Dress Code Could Be Implemented For Parents At Tennessee Schools

Most schools — even public ones where children have a choice of what they want to wear each day — have a dress code for what the students are allowed to wear to class. Usually, dress codes would prohibit things like short skirts, low-cut tops, tattoos, excessive piercings, or even hair color.

While students are used to having to navigate a daily dress code each morning when they get ready for school, some parents will happily drop their children off at school in the mornings wearing their pajamas and slippers, sometimes with curlers still in their hair.

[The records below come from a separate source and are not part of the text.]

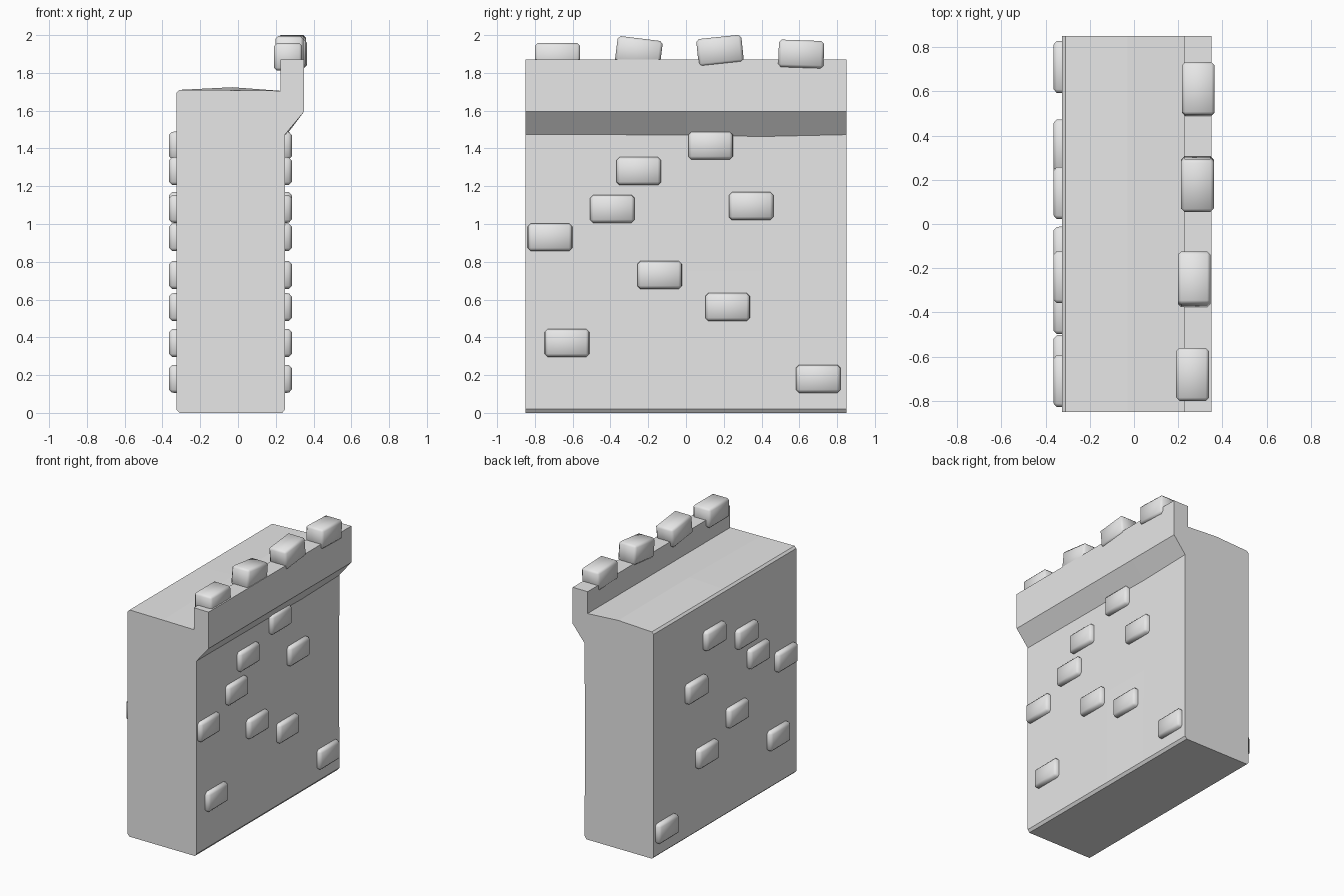
import bpy, bmesh
from math import radians

cube = bpy.data.objects.get("Cube")
if cube:
    bpy.data.objects.remove(cube, do_unlink=True)

stone_grey = bpy.data.materials.new("stone_grey")
stone_grey.use_nodes = True
GREY = (0.8, 0.8, 0.8, 1)
stone_grey.diffuse_color = GREY
stone_grey.node_tree.nodes["Principled BSDF"].inputs["Base Color"].default_value = GREY


def add_object(name, bm, smooth=False):
    bmesh.ops.recalc_face_normals(bm, faces=bm.faces)
    for f in bm.faces:
        f.smooth = smooth
    mesh = bpy.data.meshes.new(name)
    bm.to_mesh(mesh)
    bm.free()
    mesh.materials.append(stone_grey)
    ob = bpy.data.objects.new(name, mesh)
    bpy.context.collection.objects.link(ob)
    return ob


def section(bulge, dip):
    """Wall outline in x and z: chamfered foot, corbelled parapet, domed walkway."""
    return [(-0.31, 0), (0.235, 0), (0.25, 0.02), (0.25 - dip / 3, 0.75),
            (0.25, 1.475 - dip), (0.35, 1.595), (0.35, 1.87), (0.226, 1.87),
            (0.226, 1.705), (-0.03, 1.708 + bulge), (-0.31, 1.71),
            (-0.325, 1.695), (-0.325 + dip / 3, 0.75), (-0.325, 0.015)]


# Wall body: sections lofted along y
bm = bmesh.new()
rings = []
for y, bulge, dip in [(-0.85, 0, 0), (0, 0.016, 0.004),
                      (0.4, 0.016, 0.012), (0.85, 0.014, 0.002)]:
    rings.append([bm.verts.new((x, y, z)) for x, z in section(bulge, dip)])
for a, b in zip(rings, rings[1:]):
    for i in range(len(a)):
        j = (i + 1) % len(a)
        bm.faces.new((a[i], a[j], b[j], b[i]))
bm.faces.new(rings[0])
bm.faces.new(rings[-1])
add_object("wall_body", bm)


def stone(name, location, size, tilt=0.0, bevel=0.016, taper=1.0, side=1):
    """Softly bevelled block, tapered towards its outer x side."""
    bm = bmesh.new()
    bmesh.ops.create_cube(bm, size=1)
    for v in bm.verts:
        k = taper if v.co.x * side > 0 else 1
        v.co = (v.co.x * size[0], v.co.y * size[1] * k, v.co.z * size[2] * k)
    bmesh.ops.bevel(bm, geom=bm.edges[:], offset=bevel, segments=1,
                    affect='EDGES', profile=0.5)
    ob = add_object(name, bm, smooth=True)
    ob.location = location
    ob.rotation_euler.x = radians(tilt)


# Bricks standing out of both wall faces, as (y, z)
bricks = [(0.13, 1.415), (-0.25, 1.28), (-0.39, 1.08), (0.345, 1.095),
          (-0.72, 0.93), (-0.14, 0.73), (0.22, 0.56), (-0.63, 0.37), (0.70, 0.18)]
for i, (y, z) in enumerate(bricks):
    stone(f"left_brick_{i + 1}", (0.245, y, z), (0.08, 0.24, 0.15),
          taper=0.97, side=1)
    stone(f"right_brick_{i + 1}", (-0.325, y + 0.01, z), (0.08, 0.24, 0.15),
          taper=0.97, side=-1)

# Loose stones along the parapet, as (x, y, z, tilt)
crown = [(0.265, -0.68, 1.885, 0), (0.272, -0.25, 1.91, -7),
         (0.287, 0.18, 1.918, 6), (0.291, 0.61, 1.9, -2)]
for i, (x, y, z, tilt) in enumerate(crown):
    stone(f"parapet_stone_{i + 1}", (x, y, z), (0.148, 0.24, 0.145),
          tilt=tilt, bevel=0.015)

That is about to change, however.

The state of Tennessee is mulling over the possibility of implementing a dress code for parents who are arriving at a school to drop off their children, according to ABC News.

The publication is reporting that some school districts have such a problem with “inappropriate attire” that they already employ a sort of “parental code of conduct.” Even so, it seems Tennessee wants to take that a step further — and write that code of conduct, one which would include a dress code, into law for parents across the state.

Democratic State Representative Antonio Parkinson has already filed the legislation on Thursday to do just that.

“It all started with a Facebook meme about a snow day,” Parkinson said, explaining that the meme encouraged parents having to drop off their kids at school to wear two pairs of pajamas to combat the cold weather.

As funny as many seem to have found it, others took a more serious tack, pointing out that some parents take things way too far with their casual dress. According to Parkinson, one mother arrived at an elementary school to drop off her child “wearing nightclothes with certain body parts exposed.”

Hearing about the numerous stories from school administrators and other parents, Parkinson realized that parents’ attire at schools is causing actual problems. He decided that perhaps it is time for a parental dress code as well.

The hope is that new legislation will hold parents to the same standards their children are expected to meet when they arrive at school in the morning — looking respectable. This may set a good example not only for their own children, but for others as well.

“Everyone else who comes onto a school campus, teacher and students, has to abide by certain rules,” Parkinson said. “Parents are the third leg of the school. Anything or anyone that comes onto the campus should be contributing to a learning environment.”

Despite the good reason for the bill being pushed into law, some people are not happy — perhaps those who have gotten a little too cozy in their pajamas.

“The premise is understandable but the actual implementation can be seen as racially insensitive. I’m an adult a professional adult [sic] I do not need a legislator telling me how I should dress when you are not paying my bills. I think this is a step too far,” one woman commented in response to the news, via Facebook.